Microman got its start when US-based Hasbro toys licensed the Japanese toymaker Takara to produce the popular 12 inch G.I. Joe figures as Combat Joe. As the sci-fi toy market in Japan rapidly expanded, Takara used the Combat Joe design to produce a transparent figure filled with mechanical cyborg parts called Henshin Cyborg. Starting in 1972, the series saw some success. However, Takara desired to appeal to lower price points, as well as offer vehicles and playsets for their articulated cyborgs. In 1974, they miniaturized the design to 10cm and branded it Microman.
Microman exploded, exceeding its predecessor's sales in a hurry. Takara immediately capitalized on the ability to make affordable vehicles and playsets, and introduced several sets comprised of interchangeable parts in the first series. The figures and vehicles all used a standard 5 mm peg and hole system, allowing them to be reconfigured to the imagination’s desire. Since the whole series was a hit, it sparked off nine years of toys, with each year having its own name, fiction, and theme. The figures eventually expanded to include a large variety of designs, far beyond the scope of the original see-through humanoid cyborgs.
As the series waned at the end of the ‘70s, Takara decided to use it as a platform to follow the growing trend of transformable robots. By introducing the Microchange line, Takara de-emphasized the cyborg figure in favor of robot allies that could disguise themselves as everyday objects. Some of these figures still interacted with the 10cm humans, but Microchange only eventually included only one new human figure.
Despite the sales success of Microchange, Microman was summarily cancelled at the end of 1984 - Takara took note of the success of Hasbro’s Transformers, and diverted all efforts to Transformers production in 1985.
By 1999, many toylines from the ‘70s and ‘80s were experiencing revivals due to a growing number of adult collectors with interest in the toylines of their childhoods. Microman returned as part of this wave, with new series and new play features such as magnets and LED lighting. However, the new toys proved unsuccessful among children, and adult collectors shunned the new toys due to how different the figures were from the old series. The line quickly thinned out, and ended again in 2003, after even an attempted reissue line had lost all its steam.
As Microman’s 30th anniversary approached, Takara had the series on life support, but decided to attempt once more to revive the brand in the new millennium. The new toyline featured a mix of old designs as well as super-articulated new designs. To further hedge their bets, they used the Microman figure design to produce toys of other popular licensed characters. The line has continued in this capacity ever since, producing only licensed characters in Microman style.
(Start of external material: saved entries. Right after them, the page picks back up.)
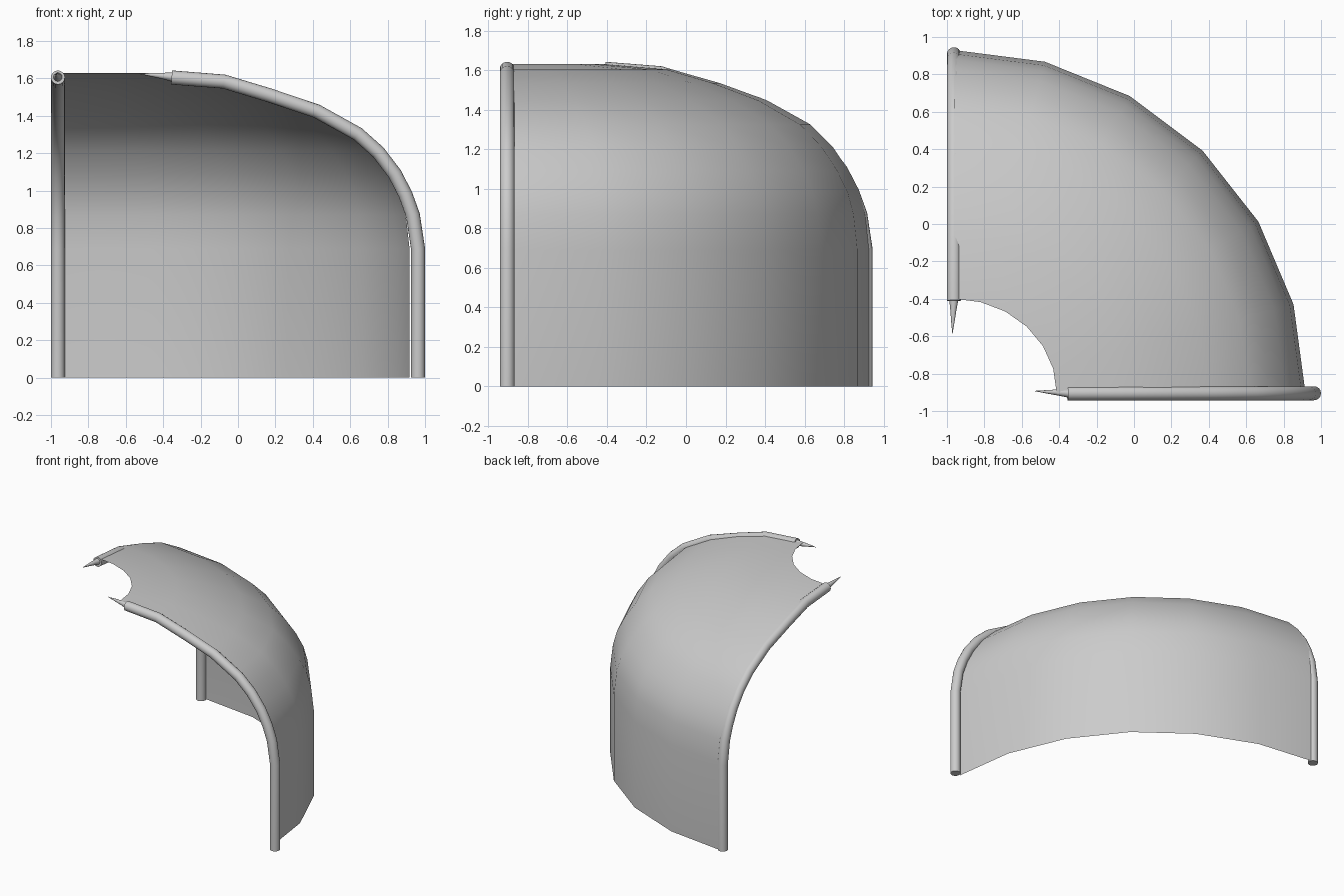
import bpy, bmesh, math
from mathutils import Vector

if "Cube" in bpy.data.objects:
    bpy.data.objects.remove(bpy.data.objects["Cube"])

CX, CY = -0.963, -0.905      # corner axis of the quarter dome
TUBE_R = 0.0375


def finish(name, bm, angle=40):
    bmesh.ops.recalc_face_normals(bm, faces=bm.faces)
    me = bpy.data.meshes.new(name)
    bm.to_mesh(me)
    bm.free()
    ob = bpy.data.objects.new(name, me)
    bpy.context.collection.objects.link(ob)
    bpy.context.view_layer.objects.active = ob
    ob.select_set(True)
    bpy.ops.object.shade_smooth_by_angle(angle=math.radians(angle))
    ob.select_set(False)
    return ob


def sweep(name, path, radii, place, sides=16):
    """Round section swept along a planar (u, z) path; place maps (u, side, z) to space."""
    bm = bmesh.new()
    pts = [Vector(p) for p in path]
    rings = []
    for i, p in enumerate(pts):
        a = (p - pts[i - 1]).normalized() if i else (pts[1] - p).normalized()
        b = (pts[i + 1] - p).normalized() if i < len(pts) - 1 else a
        t = (a + b).normalized()
        n = Vector((-t.y, t.x))
        ring = []
        for k in range(sides):
            w = 2 * math.pi * k / sides
            q = p + n * radii[i] * math.cos(w)
            ring.append(bm.verts.new(place(q.x, radii[i] * math.sin(w), q.y)))
        rings.append(ring)
    for r0, r1 in zip(rings, rings[1:]):
        for k in range(sides):
            j = (k + 1) % sides
            bm.faces.new((r0[k], r0[j], r1[j], r1[k]))
    bm.faces.new(rings[0])
    bm.faces.new(rings[-1])
    return finish(name, bm)


# Quarter dome shell: profile (radius, height) turned through 90 degrees in six steps
profile = [(0.53, 1.63), (0.86, 1.603), (1.10, 1.535), (1.34, 1.447), (1.56, 1.325),
           (1.67, 1.215), (1.755, 1.09), (1.81, 0.98), (1.84, 0.87), (1.86, 0.69), (1.86, 0.0)]
STEPS = 6
bm = bmesh.new()
rows = []
for r, z in profile:
    row = []
    for i in range(STEPS + 1):
        a = math.pi / 2 * i / STEPS
        row.append(bm.verts.new((CX + (r + 0.02) * math.cos(a),
                                 CY + (r - 0.025) * math.sin(a), z)))
    rows.append(row)
for r0, r1 in zip(rows, rows[1:]):
    for i in range(STEPS):
        bm.faces.new((r0[i], r0[i + 1], r1[i + 1], r1[i]))
finish("dome_shell", bm)

# Tubular rims on both cut edges, each ending in a thin spike
tube = [(0.9625, 0.0), (0.9625, 0.69), (0.935, 0.87), (0.895, 0.98), (0.838, 1.09),
        (0.75, 1.205), (0.64, 1.303), (0.42, 1.425), (0.16, 1.512), (-0.075, 1.583), (-0.355, 1.605)]
spike = [(-0.34, 1.606), (-0.40, 1.613), (-0.46, 1.619), (-0.53, 1.625)]
spike_r = [0.026, 0.017, 0.010, 0.001]


def front_place(u, s, z):
    return (u, CY + s, z)


def left_place(u, s, z):
    return (CX + s, u - 0.055, z)


for side, place in (("front", front_place), ("left", left_place)):
    sweep(side + "_rim_tube", tube, [TUBE_R] * len(tube), place)
    lean = 0.012 if side == "front" else -0.008
    sweep(side + "_rim_spike", spike, spike_r,
          lambda u, s, z: place(u, s + lean * (-0.34 - u) / 0.19, z), 12)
While this toy guide currently focuses primarily on the ways that Microman relates to Transoformers, namely the Microchange series. Micro Forever has an extensive source of information on all the myriad Microman series.